Molinet was best known as a writer of poetry and of political treatises that espoused the authorized views of the Court of Burgundy. Yet he was in regular correspondence with composers such as Busnois and Compère, and he clearly also knew Ockeghem—one of his two epitaphs on Ockeghem’s death, Nymphes des bois— was set to music by Josquin Desprez. Tart ara mon cuer is the only surviving song that can definitively be attribute to Molinet, but its lively manner made it one of the most popular songs of the age.
Despite being the unchallenged pre- eminent French composer around 1500 and arguably the greatest single influence on composers throughout the 16th century, tantalizingly little is known of Josquin’s life. He appears to have been mainly in Milan from 1459-1479, was in the Papal chapel 1486-1495, was chapel-master to the Duke of Ferrara 1503-1504, and then spent his remaining years as provost of Notre Dame, Condé. As Martin Luther said of him, he is “the master of the notes, which must express what he desires; on the other hand, other composers must do what the notes dictate.”
Josquin used the most extraordinary array of devices in his music: the melodic use of liturgical chant; use of ‘cantus firmus’ for its symbolic significance; canonic doubling of the ‘tenor’ to give greater prominence and weight to the chant; and the quotation of secular melodies for reasons of associative significance. But it is in his treatment of words that his contribution was most radical—not only did he play a major part in focusing attention on the natural rhythm and inflection of a text, but he also stressed the importance of rhetoric. For example, dramatic changes of texture would automatically draw the listener’s attention to a new phrase and make it clearly audible. It is this submission of compositional procedures to the meaning and requirement of texts that is Josquin’s chief legacy to following generations.
A note on the poetry
Almost all the poems set to music in tonight’s concert use two of the long- established poetic forms of the Middle Ages, namely the Rondeau and the Virelai. In the interests of presenting the widest possible musical selection from the Chansonnier, the Orlando Consort has omitted verses from a few of the songs, but for guidance the characteristics of the poetic forms can be summarised as follows:
The rondeau contains 4 elements which were set in the following musical form: AB AA AB AB. In the poetic form, the first and last AB sections would be identical, while the third A would also repeat the first one. As an example of this, the full form will be heard in La plus grant chière.

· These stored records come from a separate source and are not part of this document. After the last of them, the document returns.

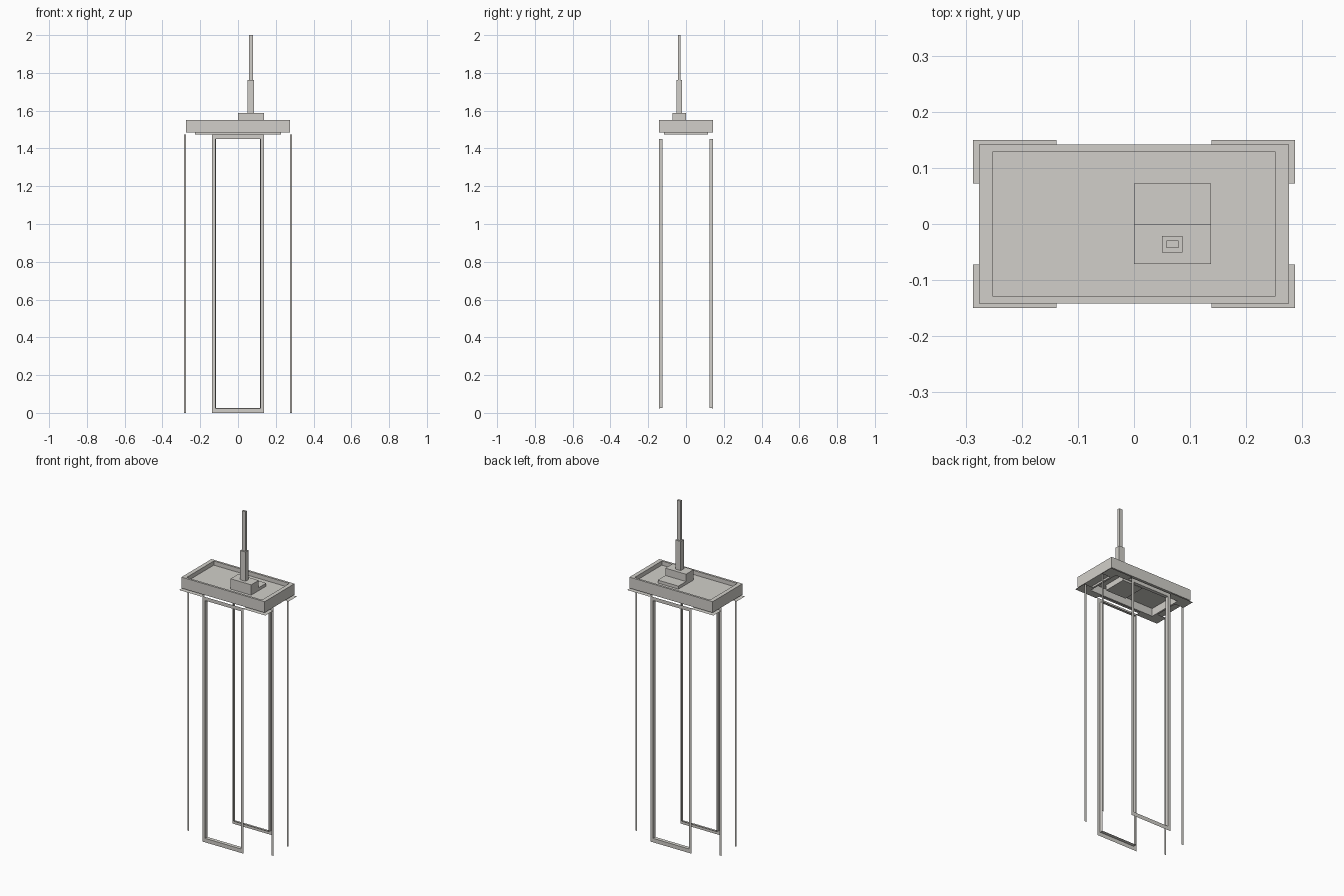
import bpy, bmesh

if "Cube" in bpy.data.objects:
    bpy.data.objects.remove(bpy.data.objects["Cube"])

grey = bpy.data.materials.new("warm_light_grey_metal")
grey.diffuse_color = (0.64, 0.625, 0.588, 1)
grey.use_nodes = True
grey.node_tree.nodes["Principled BSDF"].inputs["Base Color"].default_value = grey.diffuse_color


def finish(name, bm):
    bmesh.ops.recalc_face_normals(bm, faces=bm.faces)
    me = bpy.data.meshes.new(name)
    bm.to_mesh(me)
    bm.free()
    me.materials.append(grey)
    ob = bpy.data.objects.new(name, me)
    bpy.context.collection.objects.link(ob)
    return ob


def loft(name, loops, caps=False):
    """Join a row of point loops with quads."""
    bm = bmesh.new()
    rings = [[bm.verts.new(p) for p in loop] for loop in loops]
    for a, b in zip(rings, rings[1:]):
        for i in range(len(a)):
            j = (i + 1) % len(a)
            bm.faces.new((a[i], a[j], b[j], b[i]))
    if caps:
        bm.faces.new(rings[0])
        bm.faces.new(rings[-1])
    return finish(name, bm)


def flat_rect(x0, x1, y0, y1, z):
    return [(x0, y0, z), (x1, y0, z), (x1, y1, z), (x0, y1, z)]


def box(name, x, y, z):
    return loft(name, [flat_rect(*x, *y, h) for h in z], True)


def sheet(name, points):
    bm = bmesh.new()
    bm.faces.new([bm.verts.new(p) for p in points])
    return finish(name, bm)


# roof tray: recessed top, rim, underside and hanging lip in one profile
profile = [(0.251, 0.129, 1.525), (0.251, 0.129, 1.55), (0.276, 0.142, 1.55),
           (0.276, 0.142, 1.484), (0.227, 0.116, 1.484), (0.227, 0.116, 1.473),
           (0.216, 0.105, 1.473), (0.216, 0.105, 1.52)]
loft("roof_tray", [flat_rect(-x, x, -y, y, z) for x, y, z in profile], True)

# mounting block, its low step, and the hanging stem
box("mount_block", (0, 0.137), (-0.071, 0), (1.487, 1.587))
box("mount_step", (0, 0.137), (0, 0.072), (1.487, 1.543))
box("stem_sleeve", (0.05, 0.086), (-0.051, -0.021), (1.587, 1.762))
box("stem_rod", (0.058, 0.079), (-0.043, -0.029), (1.762, 2.0))

# front and back door frames: flat ring with an inner reveal
for side, label in ((-1, "front"), (1, "back")):
    frame = [(0.137, 0.0, 1.473, 0.142), (0.119, 0.024, 1.451, 0.142),
             (0.117, 0.026, 1.449, 0.124)]
    loft(label + "_frame", [[(-x, side * y, z0), (x, side * y, z0),
                             (x, side * y, z1), (-x, side * y, z1)]
                            for x, z0, z1, y in frame])

# corner flanges and thin side strips
for sx in (-1, 1):
    for sy in (-1, 1):
        tag = ("left" if sx < 0 else "right") + ("_front" if sy < 0 else "_back")
        ell = [(0.138, 0.15), (0.287, 0.15), (0.287, 0.072),
               (0.227, 0.072), (0.227, 0.116), (0.138, 0.116)]
        sheet(tag + "_flange", [(sx * x, sy * y, 1.473) for x, y in ell])
        sheet(tag + "_strip", [(sx * x, sy * 0.072, z) for x, z in
                               ((0.274, 0), (0.286, 0), (0.286, 1.473), (0.274, 1.473))])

The virelai employs a musical structure ABBAA, where the first and last A’s have the same text. As an example of this, the full form will be heard in Ja que li ne s’i attende.